I had decided weeks before to do pottery as my IEA at a place called Association Colombin, which was created by a man named Ibrahima to provide vocational and art training to people who are hard of hearing; unable to speak, or who have physical disabilities that make it difficult to find a job. Association Colombin offers pottery and ceramics lessons to people as a way to bring income into the organization. So, last Sunday I called a taxi, bartered the price down until it was acceptable, and made my way there. Upon arriving, Ibrahima introduced me to the people in the room and asked me what I wanted to make. I looked around the room and at all of the sculptures and vases and decided I wanted to sculpt an elephant, my third favorite animal.
Ibrahima then introduced me to Asshan, a young man who is unable to speak and who would be my teacher for the day.
I spent the next two hours seated across from Asshan as he walked me through how to make an elephant. I had never worked with clay before and was amazed at how he flawlessly manipulated it into doing what he wanted. He showed me how to create the shapes needed to start the elephant, how to use the table to work out imperfections in the clay, and how to hollow out the elephant at the end in order to save clay. There was no stress, no expectation to be good at what I was doing, and no expectation to speak which allowed me to loosen up and focus on my hands in the clay and what I was creating. When my elephant was complete and it was time to go home, I found that I was excited to come back again the next weekend.

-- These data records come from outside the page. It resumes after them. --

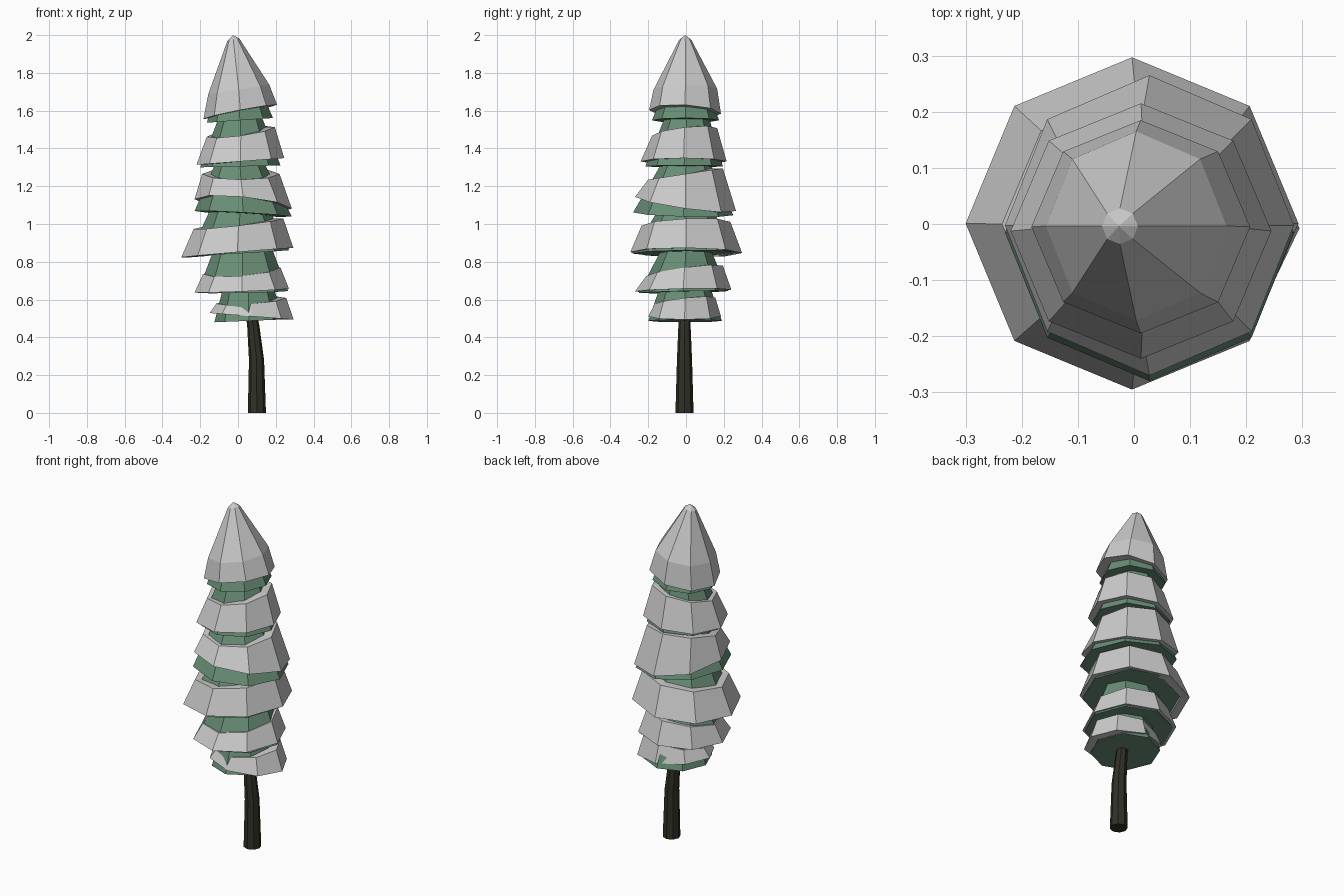
import bpy, bmesh, math

SIDES = 8


def material(name, rgb):
    m = bpy.data.materials.new(name)
    m.diffuse_color = (*rgb, 1)
    return m


GREEN = material("needles", (0.14, 0.27, 0.18))
BARK = material("bark", (0.03, 0.03, 0.02))


def loft(name, rings, mat=None, tip=None, closed=False):
    """Ring = (x left, x right, y front, y back, z left, z right, z front, z back)."""
    bm = bmesh.new()
    loops = []
    for xl, xr, yf, yb, zl, zr, zf, zb in rings:
        loop = []
        zm = (zl + zr + zf + zb) / 4
        for i in range(SIDES):
            a = 2 * math.pi * i / SIDES
            c, s = math.cos(a), math.sin(a)
            loop.append(bm.verts.new(((xl + xr) / 2 + (xr - xl) / 2 * c,
                                      (yf + yb) / 2 + (yb - yf) / 2 * s,
                                      zm + (zr - zl) / 2 * c + (zb - zf) / 2 * s)))
        loops.append(loop)
    pairs = list(zip(loops, loops[1:]))
    if closed:
        pairs.append((loops[-1], loops[0]))
    for a, b in pairs:
        for i in range(SIDES):
            j = (i + 1) % SIDES
            bm.faces.new((a[i], a[j], b[j], b[i]))
    if not closed:
        bm.faces.new(loops[0][::-1])
        if tip:
            t = bm.verts.new(tip)
            for i in range(SIDES):
                bm.faces.new((loops[-1][i], loops[-1][(i + 1) % SIDES], t))
        else:
            bm.faces.new(loops[-1])
    bmesh.ops.recalc_face_normals(bm, faces=bm.faces)
    me = bpy.data.meshes.new(name)
    bm.to_mesh(me)
    bm.free()
    ob = bpy.data.objects.new(name, me)
    bpy.context.collection.objects.link(ob)
    if mat:
        me.materials.append(mat)
    return ob


def inset(r, d):
    return (r[0] + d, r[1] - d, r[2] + d, r[3] - d) + tuple(r[4:])


def flat(x, y, r, z):
    return (x - r, x + r, y - r, y + r, z, z, z, z)


# Bent trunk
loft("trunk", [flat(0.1, -0.008, 0.048, 0), flat(0.098, -0.008, 0.04, 0.28),
               flat(0.08, -0.008, 0.032, 0.47), flat(0.06, -0.005, 0.03, 0.56)], BARK)

# Branch tiers: bottom ring, top ring
branches = [
    ((-0.125, 0.24, -0.20, 0.19, 0.48, 0.495, 0.487, 0.487),
     (-0.08, 0.19, -0.14, 0.13, 0.66, 0.66, 0.66, 0.66)),
    ((-0.215, 0.265, -0.25, 0.225, 0.635, 0.645, 0.635, 0.645),
     (-0.13, 0.18, -0.13, 0.13, 0.86, 0.87, 0.865, 0.865)),
    ((-0.26, 0.27, -0.285, 0.28, 0.83, 0.86, 0.845, 0.85),
     (-0.15, 0.17, -0.15, 0.14, 1.07, 1.07, 1.07, 1.07)),
    ((-0.23, 0.285, -0.28, 0.25, 1.07, 1.04, 1.06, 1.045),
     (-0.12, 0.14, -0.13, 0.13, 1.32, 1.32, 1.32, 1.32)),
    ((-0.20, 0.225, -0.215, 0.195, 1.30, 1.31, 1.305, 1.305),
     (-0.10, 0.125, -0.11, 0.12, 1.57, 1.57, 1.57, 1.57)),
    ((-0.165, 0.185, -0.18, 0.175, 1.535, 1.56, 1.55, 1.55),
     (-0.06, 0.05, -0.05, 0.05, 1.88, 1.88, 1.88, 1.88)),
]
for n, (lo, hi) in enumerate(branches, 1):
    loft(f"branch_tier_{n}", [lo, hi], GREEN)

# Snow collars: outer bottom ring, outer top ring, closed against the branches
snow = [
    ((-0.15, 0.295, -0.20, 0.185, 0.53, 0.495, 0.51, 0.51),
     (-0.115, 0.255, -0.165, 0.155, 0.58, 0.61, 0.575, 0.61)),
    ((-0.23, 0.27, -0.27, 0.24, 0.64, 0.66, 0.64, 0.65),
     (-0.185, 0.225, -0.21, 0.195, 0.735, 0.77, 0.725, 0.78)),
    ((-0.30, 0.293, -0.295, 0.297, 0.825, 0.875, 0.85, 0.845),
     (-0.235, 0.24, -0.235, 0.235, 0.975, 1.03, 0.99, 1.01)),
    ((-0.23, 0.285, -0.27, 0.265, 1.145, 1.095, 1.13, 1.055),
     (-0.19, 0.22, -0.20, 0.195, 1.26, 1.26, 1.24, 1.30)),
    ((-0.22, 0.245, -0.24, 0.215, 1.31, 1.345, 1.335, 1.335),
     (-0.165, 0.195, -0.18, 0.165, 1.45, 1.50, 1.48, 1.52)),
]
for n, (lo, hi) in enumerate(snow, 1):
    loft(f"snow_tier_{n}", [lo, hi, inset(hi, 0.05), inset(lo, 0.05)], closed=True)

# Snow cap on the crown
loft("snow_cap", [
    (-0.183, 0.207, -0.195, 0.185, 1.55, 1.625, 1.61, 1.59),
    (-0.157, 0.165, -0.172, 0.165, 1.685, 1.735, 1.715, 1.72),
    (-0.057, 0.007, -0.036, 0.028, 1.968, 1.982, 1.975, 1.975)],
    tip=(-0.027, -0.004, 2.0))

As I made my way home I found that I was in a much better mood than usual. The time I spent with Asshan, communicating through nothing but facial expressions and hand motions had been some of the happiest moments I’d had in days. I found myself telling the man next to me on my bus home as much as I could with my broken Wolof and French and he listened, smiling and then introduced me to the man sitting behind us, saying that he too was an artist. I tried to explain to the other man that I was not an artist and that it was my first lesson, and the man said to me in English, “It doesn’t matter how good. You make art, you are an artist.”
Although he was speaking specifically about art, I walked home thinking about how what he said related to me learning French and Wolof. I thought about how it really doesn’t matter whether I speak in complete sentences, or with perfect grammar, as long as I am speaking. That was nearly a week ago, and although I still feel somewhat uncomfortable while speaking, I find that the relationships I am building are worth feeling a bit uncomfortable sometimes.
Yesterday, my cohort and I had a session with a woman named Christy, who along with Babacar, was instrumental in the development of the Bridge Year Senegal program. The session was on International Development, and toward the end, she said, “The most I can offer the world is to be the best person I can be, and to live an intentional life.” I’m working on living a more intentional life here in Senegal, and I’ve made some good first steps. Right now I am working on finding balance. Finding balance with what I eat, how I spend my time, and what my priorities are. I’m only at the beginning of this journey, and perhaps starting a little late, but starting, nonetheless. I’m living a more intentional life, one small step at a time.